It was an odd and interesting choice of format, one that maybe taught viewers more about the people making the games than the games themselves. In some ways it was clearly disguising the lack of new things to show, given the early stages of development for these titles, and I guessed at the time that the majority of gamers wouldn't respond too well to this approach. I asked some readers @pcgamer what they thought of EA's efforts, and the reaction was mixed—a few people who responded liked the level of insight into the people developing the games, but there was also a number of folk who clearly thought it was a bad move, no doubt wanting to see a Corellian Corvette plough belligerently into the Naboo Royal Palace while being ridden by seven mighty Yodas.
I'm somewhere in between, leaning more towards the positive side, but I can see why someone not nearly as engaged by the process of making games as me would find the actual amount of footage underwhelming.
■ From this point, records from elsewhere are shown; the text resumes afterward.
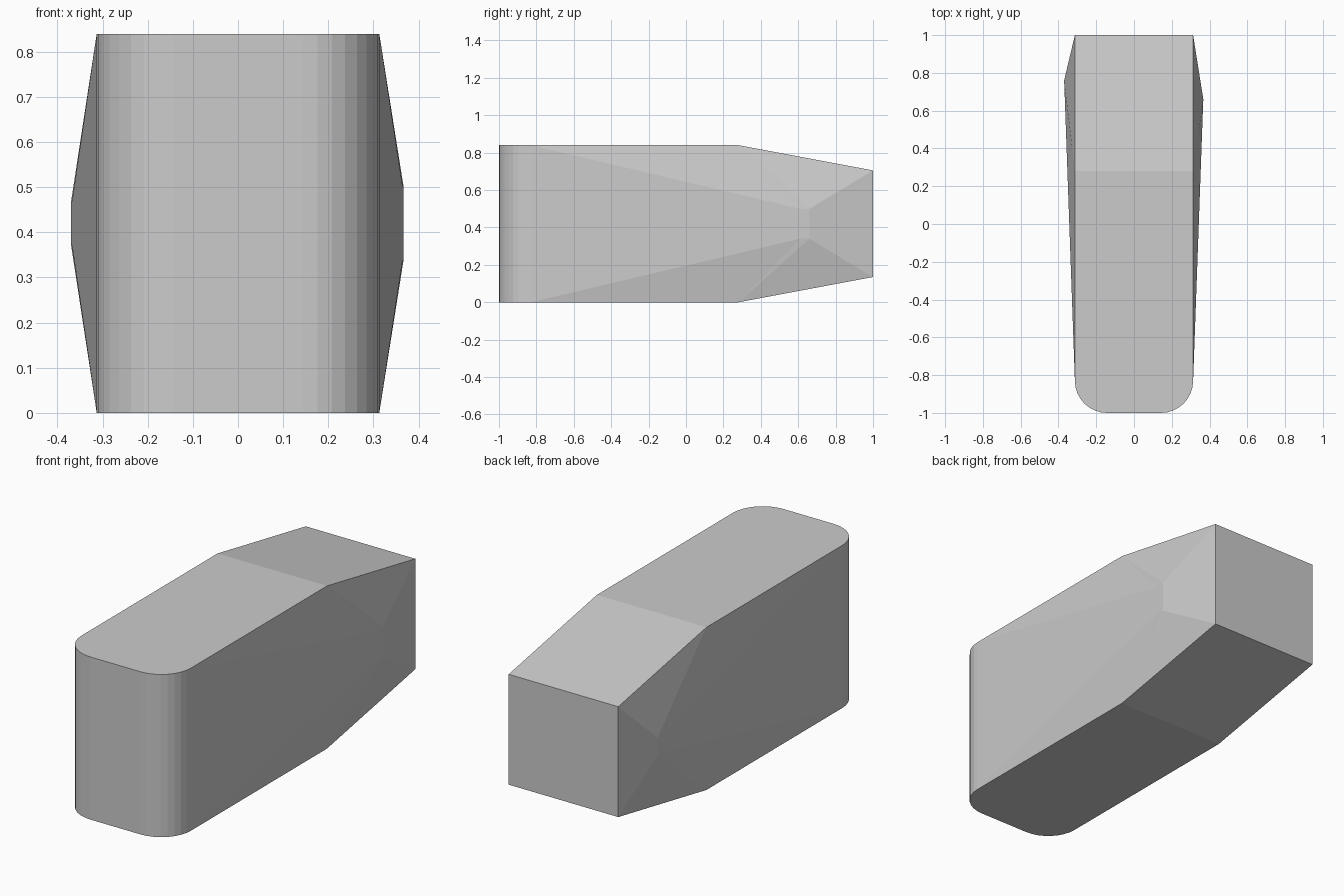
import bpy
import bmesh
from math import sin, cos, pi

cube = bpy.data.objects.get("Cube")
if cube:
    bpy.data.objects.remove(cube, do_unlink=True)

HEIGHT, HALF_W, MID_Z = 0.84, 0.313, 0.42
RADIUS, STEPS = 0.17, 8
SHOULDER_Y, BACK_Y, BACK_HALF = 0.28, 1.0, 0.285

grey = bpy.data.materials.new("plain_grey")
grey.use_nodes = True
color = (0.6, 0.6, 0.6, 1)
grey.diffuse_color = color
grey.node_tree.nodes["Principled BSDF"].inputs["Base Color"].default_value = color

bm = bmesh.new()


def pair(x, y, half=HEIGHT / 2):
    """Lower and upper vertex at one plan position."""
    return [bm.verts.new((x, y, MID_Z + s * half)) for s in (-1, 1)]


# Rounded front wall, running from the right side to the left side
wall = []
for side in (-1, 1):
    arc = []
    for i in range(STEPS + 1):
        a = pi / 2 * i / STEPS
        arc.append(pair(side * (HALF_W - RADIUS + RADIUS * cos(a)),
                        -1 + RADIUS - RADIUS * sin(a)))
    wall += arc if side < 0 else arc[::-1]
for a, b in zip(wall, wall[1:]):
    bm.faces.new((a[0], b[0], b[1], a[1]))

# Top, underside, tapered tail and back
shoulder = {s: pair(s * HALF_W, SHOULDER_Y) for s in (-1, 1)}
tail = {s: pair(s * HALF_W, BACK_Y, BACK_HALF) for s in (-1, 1)}
for k in (0, 1):
    bm.faces.new([p[k] for p in wall] + [shoulder[1][k], shoulder[-1][k]])
    bm.faces.new((shoulder[-1][k], shoulder[1][k], tail[1][k], tail[-1][k]))
bm.faces.new(tail[1] + tail[-1][::-1])


def bulged_side(side, front, peak_x, peak_y, peak_half):
    """Faceted side rising to a small flat peak."""
    near = pair(peak_x - side * 0.002, peak_y - 0.05, peak_half)
    far = pair(peak_x, peak_y, peak_half)
    sh, tl = shoulder[side], tail[side]
    bm.faces.new((front[0], near[0], near[1], front[1]))
    bm.faces.new((near[0], far[0], far[1], near[1]))
    bm.faces.new((far[0], tl[0], tl[1], far[1]))
    for k in (0, 1):
        bm.faces.new((front[k], sh[k], near[k]))
        bm.faces.new((sh[k], far[k], near[k]))
        bm.faces.new((sh[k], tl[k], far[k]))


bulged_side(1, wall[-1], 0.367, 0.66, 0.08)
bulged_side(-1, wall[0], -0.37, 0.76, 0.047)

bmesh.ops.recalc_face_normals(bm, faces=bm.faces)
mesh = bpy.data.meshes.new("tapered_block")
bm.to_mesh(mesh)
bm.free()
mesh.materials.append(grey)
block = bpy.data.objects.new("tapered_block", mesh)
bpy.context.collection.objects.link(block)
I think they were nicely made and interesting snapshots of each project in their current state, even if they lacked a bit of energy compared to the trailers for EA games due to hit in the more recent future. What I really appreciated is the fact we weren't just seeing CG trailers and meaningless target footage, or fancy animations like the Crackdown trailer at the Xbox conference—we got to see prototypes and actual evidence of the games as they're being created. The format was just so unconventional that it took a bit of the energy out of the reveal, plus some of the cutting together was a bit clunky.
There's value in trying something different, certainly, and getting a first look at Star Wars: Battlefront in even a basic, look-at-this-speeder-bike capacity got some serious cheers from up on the mezzanine level where I was awkwardly tilting my head to see the screen. The only thing I'm not sure about is how much I actually learned about those new games within that format. The documentaries were a great way of saying something about these titles without really saying anything. I appreciated getting updates on projects that are still too early on to be shown publicly, and yeah, somehow just watching the DICE team look at Star Wars props from the Lucas archive with a bit of John Williams underneath was enough to get me excited in some way about the end result, thus ensuring I'm a continued part of the problem.
The Mass Effect trailer took very much the same approach: poke people with nostalgia and it gets a reaction, but all I really know about the next Mass Effect is it'll look prettier and be set somewhere outside the systems I know. I'm not sure I've actually learned anything about it, or the more contemporary game that the original Mass Effect team is making. Fellow PC Gamer writer Cory Banks called them 'Early Access trailers', which is spot-on in the role they actually play. It felt like they were talking around the games a bit too much.
The alternative would likely have been not to see these faraway 2015 games at all, so this is still the better scenario. A measure of the documentaries' success will be if EA chooses to do the same thing next year when Amy Hennig's Star Wars game is ready for a public showing—I like seeing these talented people getting exposure, but a little more actual information on each title would've made EA's conference a bit more satisfying.